Still, because many American institutions are run by white people, this is ultimately a criticism of individuals. And when it turns out that many of these individuals are compassionate and caring people, whiteness scholars circumvent this reality by insisting whites unknowingly perpetuate white privilege and white supremacy, because Whiteness makes them blind to such injustices. In other words, whiteness scholars are saying the cultures, behaviors, and attitudes of whites make them unwitting racists — a situation that can only be corrected through proper White Racial Identity Development (WRID), which in essence is the political indoctrination of whites into the world of race-based identity politics and anti-racist activism; if you’re white and don’t want to be labeled a “racist,” you must fully adopt as dogma an anti-racist ideology.
While some whites do exhibit discriminatory behaviors and attitudes, the majority of white people in 2020 America are not racist or discriminatory (Welcoming Whiteness uses a traditional good/bad definition of racism), and as studies show, do not suffer from the kinds of implicit biases whiteness scholars claim. But this doesn’t matter to whiteness scholars and social justice advocates who intend to turn the property of Whiteness into the commodity of racism.
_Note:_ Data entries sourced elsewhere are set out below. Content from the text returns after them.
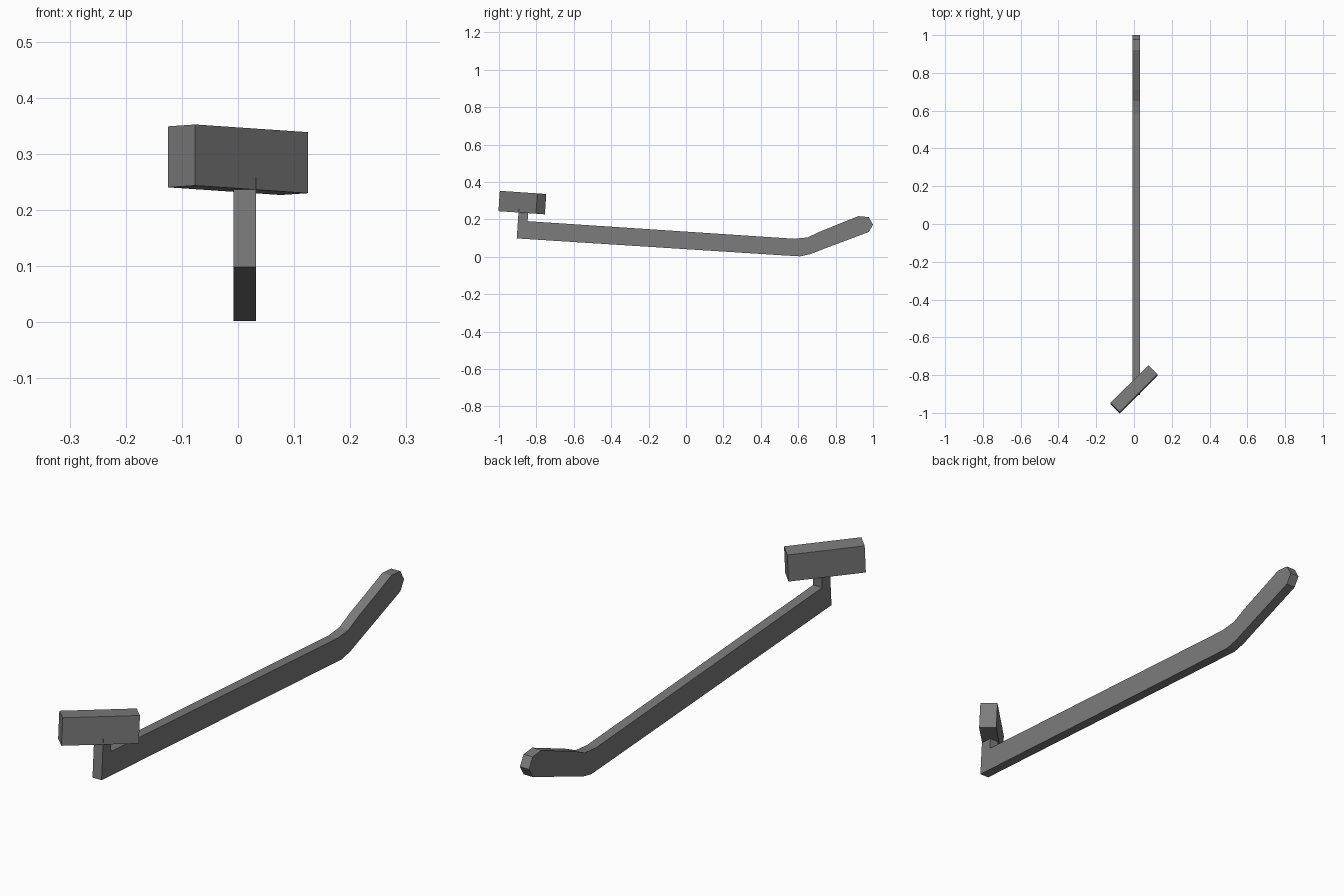
import bpy
import bmesh
import math
from mathutils import Matrix, Vector

cube = bpy.data.objects.get("Cube")
if cube:
    bpy.data.objects.remove(cube, do_unlink=True)

TILT = Matrix.Rotation(math.radians(-3.9), 4, "X")

grey = bpy.data.materials.new("dark grey")
grey.use_nodes = True
colour = (0.2, 0.2, 0.2, 1)
grey.diffuse_color = colour
grey.node_tree.nodes["Principled BSDF"].inputs["Base Color"].default_value = colour


def finish(name, bm):
    bmesh.ops.recalc_face_normals(bm, faces=bm.faces)
    mesh = bpy.data.meshes.new(name)
    bm.to_mesh(mesh)
    bm.free()
    mesh.materials.append(grey)
    obj = bpy.data.objects.new(name, mesh)
    bpy.context.collection.objects.link(obj)
    return obj


def extruded_profile(name, points, x_min, x_max):
    """Extrude a side outline of (y, z) points across x."""
    bm = bmesh.new()
    face = bm.faces.new([bm.verts.new((x_min, y, z)) for y, z in points])
    result = bmesh.ops.extrude_face_region(bm, geom=[face], use_keep_orig=True)
    moved = [v for v in result["geom"] if isinstance(v, bmesh.types.BMVert)]
    bmesh.ops.translate(bm, verts=moved, vec=(x_max - x_min, 0, 0))
    return finish(name, bm)


# Long arm with upright post at the front and a bent, rounded grip at the back
outline = [
    (-0.905, 0.098), (0.525, 0.007), (0.61, 0.002), (0.665, 0.014),
    (0.74, 0.043), (0.977, 0.132), (1.0, 0.171), (0.977, 0.212),
    (0.922, 0.217), (0.715, 0.134), (0.65, 0.103), (0.58, 0.096),
    (-0.847, 0.19), (-0.842, 0.255), (-0.894, 0.259),
]
extruded_profile("arm_and_post", outline, -0.008, 0.032)

# Block head turned diagonally on top of the post
bm = bmesh.new()
bmesh.ops.create_cube(bm, size=1)
bmesh.ops.scale(bm, verts=bm.verts, vec=(0.284, 0.068, 0.109))
turn = Matrix.Rotation(math.radians(45), 4, "Z")
bmesh.ops.transform(bm, matrix=TILT @ turn, verts=bm.verts)
head = finish("head_block", bm)
head.location = Vector((0, -0.875, 0.2895))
All whites must be held accountable and be on board with the deconstruction of their own cultures, behaviors, and attitudes, which will supposedly empower people of color; ultimately, however, this zero-sum approach does not empower people of color, as the control now lies with those who forward identity politics and benefit from the commodity of racism (AKA: politicians, activist groups, and whiteness scholars themselves).
Nevertheless, this is at the heart of the anti-racist definition of “Whiteness,” which serves as a convenient “ghost in the machine” of society, because it can hold individual white people accountable for all manner of social ills and oppression, usurp their resources and exploit them politically, while claiming to address inequality at the “institutional” or “systemic” levels only.
Educators should adhere to the mainstream definition of “Whiteness.” The zero-sum fallacy of “Whiteness” is inappropriate in American educational settings, as it does little to empower people of color, and violates Federal anti-discrimination EEO laws.